Exercise objective:
Filtering the records below, copy only those lines that include the word "facing".

[Stored data]
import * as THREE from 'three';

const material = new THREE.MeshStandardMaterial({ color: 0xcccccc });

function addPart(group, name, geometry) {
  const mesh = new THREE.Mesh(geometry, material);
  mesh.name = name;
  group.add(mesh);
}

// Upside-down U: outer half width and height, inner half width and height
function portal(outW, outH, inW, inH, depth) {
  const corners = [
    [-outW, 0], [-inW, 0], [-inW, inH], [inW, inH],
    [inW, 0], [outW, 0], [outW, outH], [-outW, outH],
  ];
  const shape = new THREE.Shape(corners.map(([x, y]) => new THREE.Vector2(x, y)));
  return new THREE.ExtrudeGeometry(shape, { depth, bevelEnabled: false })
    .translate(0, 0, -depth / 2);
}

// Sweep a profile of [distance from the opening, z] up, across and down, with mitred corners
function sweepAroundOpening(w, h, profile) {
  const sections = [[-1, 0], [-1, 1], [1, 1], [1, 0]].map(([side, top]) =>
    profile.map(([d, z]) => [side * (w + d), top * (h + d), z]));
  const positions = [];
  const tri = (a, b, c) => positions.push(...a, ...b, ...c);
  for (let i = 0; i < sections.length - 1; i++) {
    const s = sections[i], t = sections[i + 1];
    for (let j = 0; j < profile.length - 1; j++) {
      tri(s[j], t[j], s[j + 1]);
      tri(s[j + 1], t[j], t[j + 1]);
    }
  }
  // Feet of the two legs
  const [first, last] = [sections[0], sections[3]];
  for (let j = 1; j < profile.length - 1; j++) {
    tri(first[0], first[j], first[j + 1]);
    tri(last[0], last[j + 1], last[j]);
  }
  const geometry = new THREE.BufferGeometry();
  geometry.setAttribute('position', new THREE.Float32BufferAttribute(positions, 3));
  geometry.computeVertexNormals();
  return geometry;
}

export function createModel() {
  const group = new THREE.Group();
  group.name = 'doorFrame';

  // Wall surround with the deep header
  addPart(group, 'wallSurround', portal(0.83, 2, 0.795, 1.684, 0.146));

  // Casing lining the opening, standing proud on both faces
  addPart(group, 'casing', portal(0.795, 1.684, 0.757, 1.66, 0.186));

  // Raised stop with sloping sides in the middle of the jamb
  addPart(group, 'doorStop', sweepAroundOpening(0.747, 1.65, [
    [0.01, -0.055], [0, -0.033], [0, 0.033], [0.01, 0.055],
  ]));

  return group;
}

==

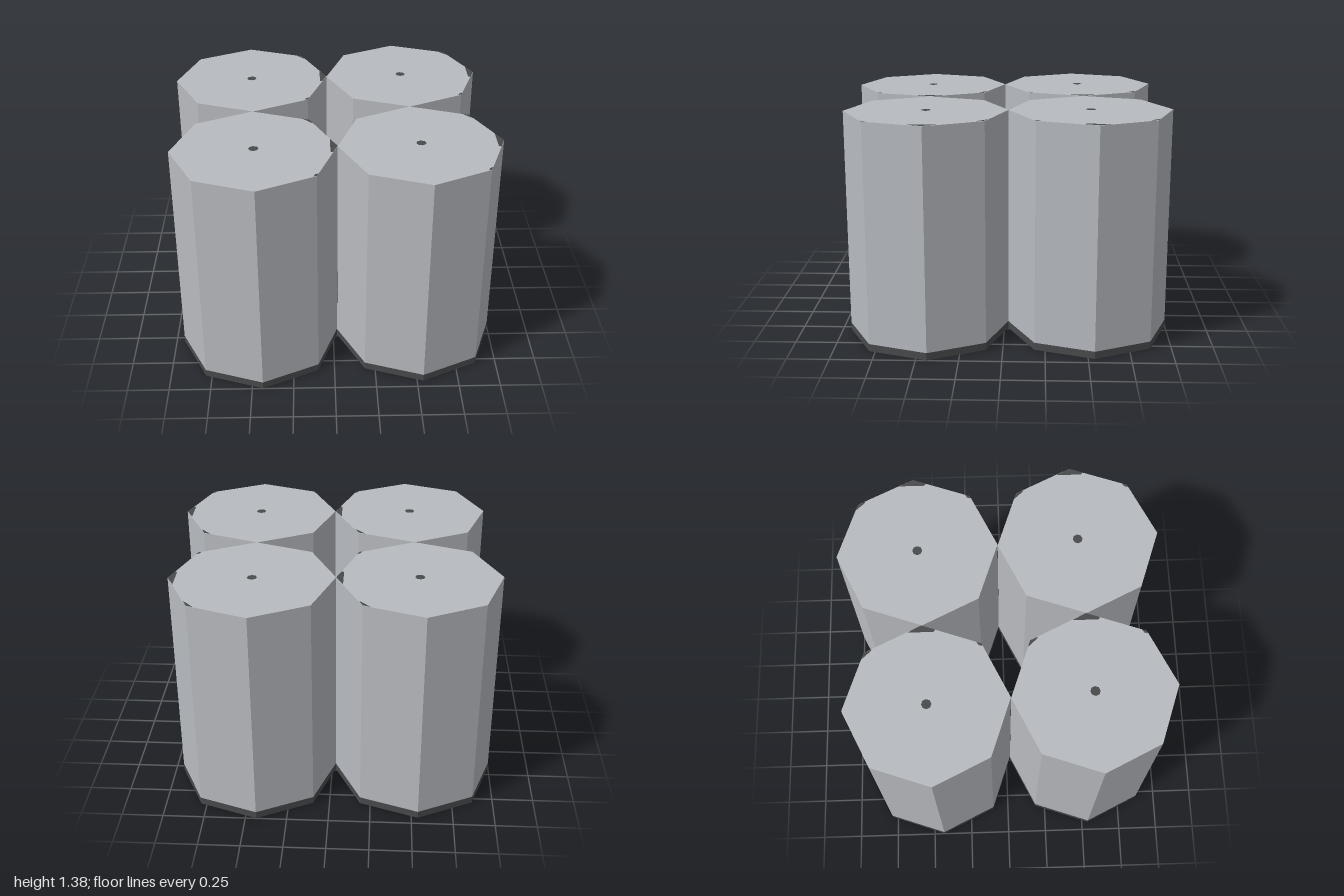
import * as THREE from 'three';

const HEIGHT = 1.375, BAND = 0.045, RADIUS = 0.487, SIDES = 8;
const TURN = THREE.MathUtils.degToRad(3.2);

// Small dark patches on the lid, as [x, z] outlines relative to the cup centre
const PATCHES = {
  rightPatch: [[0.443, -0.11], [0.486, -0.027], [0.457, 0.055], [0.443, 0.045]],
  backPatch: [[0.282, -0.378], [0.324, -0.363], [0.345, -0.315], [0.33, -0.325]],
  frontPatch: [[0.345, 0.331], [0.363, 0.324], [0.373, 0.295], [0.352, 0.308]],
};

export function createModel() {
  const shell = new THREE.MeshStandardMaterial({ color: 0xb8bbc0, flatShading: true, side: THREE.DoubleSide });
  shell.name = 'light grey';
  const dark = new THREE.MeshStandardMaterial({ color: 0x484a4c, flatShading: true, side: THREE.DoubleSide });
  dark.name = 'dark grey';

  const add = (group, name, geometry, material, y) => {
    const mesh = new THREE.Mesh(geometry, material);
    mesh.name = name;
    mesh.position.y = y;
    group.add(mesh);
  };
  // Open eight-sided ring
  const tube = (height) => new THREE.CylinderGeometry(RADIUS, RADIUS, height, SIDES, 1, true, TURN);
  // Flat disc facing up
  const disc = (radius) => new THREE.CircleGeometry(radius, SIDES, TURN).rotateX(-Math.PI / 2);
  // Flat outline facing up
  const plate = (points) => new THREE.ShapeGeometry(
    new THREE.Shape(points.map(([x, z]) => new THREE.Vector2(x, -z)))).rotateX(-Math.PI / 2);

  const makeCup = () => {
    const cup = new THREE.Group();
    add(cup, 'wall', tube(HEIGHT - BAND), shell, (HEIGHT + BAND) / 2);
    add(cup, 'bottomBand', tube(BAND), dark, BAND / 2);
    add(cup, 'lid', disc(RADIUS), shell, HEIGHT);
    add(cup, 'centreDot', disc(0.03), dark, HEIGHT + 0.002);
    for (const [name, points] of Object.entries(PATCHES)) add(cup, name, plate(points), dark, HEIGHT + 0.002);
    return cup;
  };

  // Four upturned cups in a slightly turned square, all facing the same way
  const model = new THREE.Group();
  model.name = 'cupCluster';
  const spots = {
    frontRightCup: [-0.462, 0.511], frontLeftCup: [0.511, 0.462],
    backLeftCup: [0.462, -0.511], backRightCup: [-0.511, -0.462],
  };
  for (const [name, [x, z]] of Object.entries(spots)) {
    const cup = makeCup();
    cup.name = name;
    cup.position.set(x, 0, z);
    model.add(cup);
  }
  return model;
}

Result of the exercise:
  // Flat disc facing up
  // Flat outline facing up
  // Four upturned cups in a slightly turned square, all facing the same way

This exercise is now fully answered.